The reason for this is “down to a significant increase in referrals over the last six years to this service in Meath. Also, there have been four staff departures and three staff maternity leaves within the last two years. Due to a shortage of psychologists nationally, and the demand for vacancies to be filled across the country, this has resulted in service gaps over a long period of time with the difficulties being experiences in filling these posts”.

The CHO Chief Officer also revealed that the primary care psychology service which usually receives over 800 referrals each year and provides therapy for child victims of sexual, physical and emotional abuse, is short three posts out of seven.
 I have written to the Minister for Health. Very clearly there are very significant gaps in service provision within the Meath Paediatric Psychology service and the CAMHS division. I have asked Minister Harris what plans he has to address the obvious gaps in service provision and to fill the staff vacancies that currently exist.”
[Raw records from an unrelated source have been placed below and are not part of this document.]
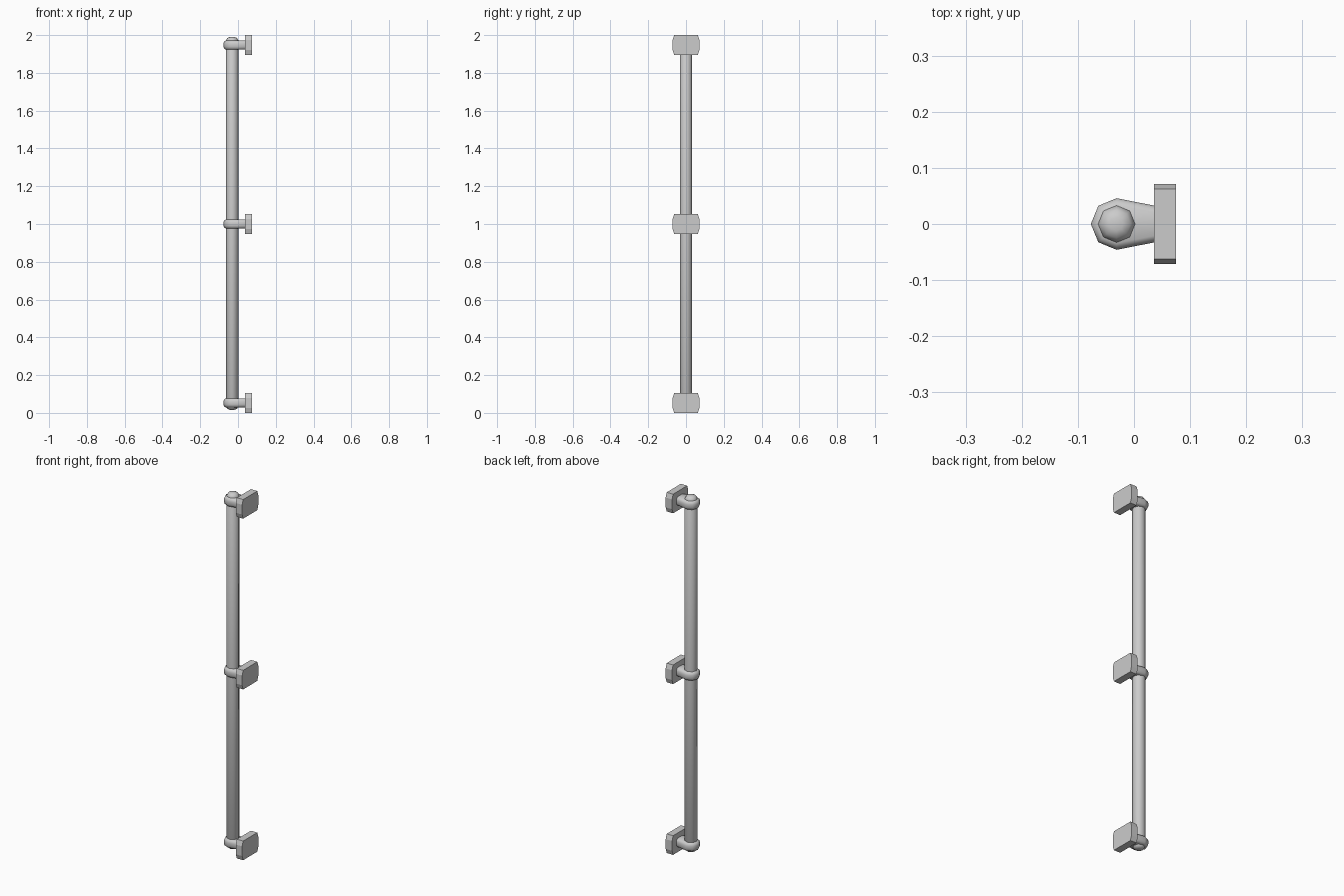
import bpy, bmesh, math

if "Cube" in bpy.data.objects:
    bpy.data.objects.remove(bpy.data.objects["Cube"])

CX = -0.031          # pipe axis
SIDES = 8
LEVELS = [0.053, 1.0, 1.947]


def loft(name, rings, smooth=None):
    """Skin a stack of equal-length point rings and cap both ends."""
    bm = bmesh.new()
    vs = [[bm.verts.new(p) for p in ring] for ring in rings]
    n = len(rings[0])
    for a, b in zip(vs, vs[1:]):
        for i in range(n):
            j = (i + 1) % n
            bm.faces.new((a[i], a[j], b[j], b[i]))
    bm.faces.new(vs[0][::-1])
    bm.faces.new(vs[-1])
    bmesh.ops.recalc_face_normals(bm, faces=bm.faces)
    me = bpy.data.meshes.new(name)
    bm.to_mesh(me)
    bm.free()
    ob = bpy.data.objects.new(name, me)
    bpy.context.collection.objects.link(ob)
    if smooth:
        bpy.ops.object.select_all(action='DESELECT')
        ob.select_set(True)
        bpy.context.view_layer.objects.active = ob
        bpy.ops.object.shade_smooth_by_angle(angle=math.radians(smooth))
    return ob


def circle(r, z):
    return [(CX + r * math.cos(i * math.tau / SIDES),
             r * math.sin(i * math.tau / SIDES), z) for i in range(SIDES)]


def bracket_ring(r, half, z):
    """Half octagon around the pipe, narrowing to the wall plate."""
    pts = [(CX + r * math.cos(a), r * math.sin(a), z)
           for a in (math.radians(90 + 45 * i) for i in range(5))]
    return pts + [(0.04, -half, z), (0.04, half, z)]


# Octagonal pipe with domed ends
loft("pipe", [circle(r, z) for r, z in (
    (0.012, 0.016), (0.025, 0.021), (0.033, 0.034),
    (0.033, 1.972), (0.025, 1.985), (0.012, 1.990))], 60)

for k, z in enumerate(LEVELS):
    # Rounded clamp and arm
    loft(f"clamp_{k + 1}", [bracket_ring(r, h, z + dz) for r, h, dz in (
        (0.034, 0.020, -0.024), (0.042, 0.028, -0.019), (0.046, 0.032, -0.009),
        (0.046, 0.032, 0.009), (0.042, 0.028, 0.019), (0.034, 0.020, 0.024))], 50)

    # Wall plate with slightly bulging sides
    outline = [(0.062, 0.053), (0.071, 0.027), (0.071, -0.027), (0.062, -0.053)]
    outline += [(-y, dz) for y, dz in reversed(outline)]
    loft(f"wall_plate_{k + 1}",
         [[(x, y, z + dz) for y, dz in outline] for x in (0.036, 0.075)])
Brexit Should Not Cost Lives

L-R SF Cllrs Antóin Watters, Mickey Larkin, Roisin Mulgrew, Edel Corrigan & Pearse McGeough

The Cross Border Fire and Ambulance Services gave a presentation to Councillors and members of the Memorandum of Understanding (MOU) this week.

Sinn Féin councillors from Louth, Armagh and Down expressed concern that the current Memorandum of Understanding between Louth County Council (LCC) Fire & Rescue and NI Fire that has been in place since 2012 would be in jeopardy post Brexit.

Councillor Antóin Watters had raised the issue a few weeks ago following an accident on the main A1 dual carriageway just north of Dundalk. LCC Fire and Rescue were called to assist the Newry Fire Services following a car accident.

Sinn Fein councillor for the Slieve Gullion Area Mickey Larkin said “We need to ensure that this cross border co-operation continues after Brexit. We received a very valuable presentation from Joe Lumdsen for LCC Fire and rescue which related to Cross Border Emergency Planning.  He informed us that they have been mobilised to 31 incidents on both sides of the border since the Memorandum of Understanding started in 2012.”

Cllr Watters said “Let’s face it, people from the remote part of North Louth, like Omeath and Edentubber would get an ambulance much quicker from Newry than they would from Drogheda. People in these areas need to be able to rely on these vital cross border services. There is so much uncertainty around Brexit but this is one issue that we need confirmation and clarity on.”

Sinn Féin Councillor Edel Corrigan who is joint Chair of the MOU said “We must ensure that response times and access to both sides of the border is not affected. Brexit should not cost people’s lives and with all the uncertainty around the issue and the possibility of a hard border, we in Sinn Féin are calling on the Irish and British Governments to ensure this vital co-operation continues.”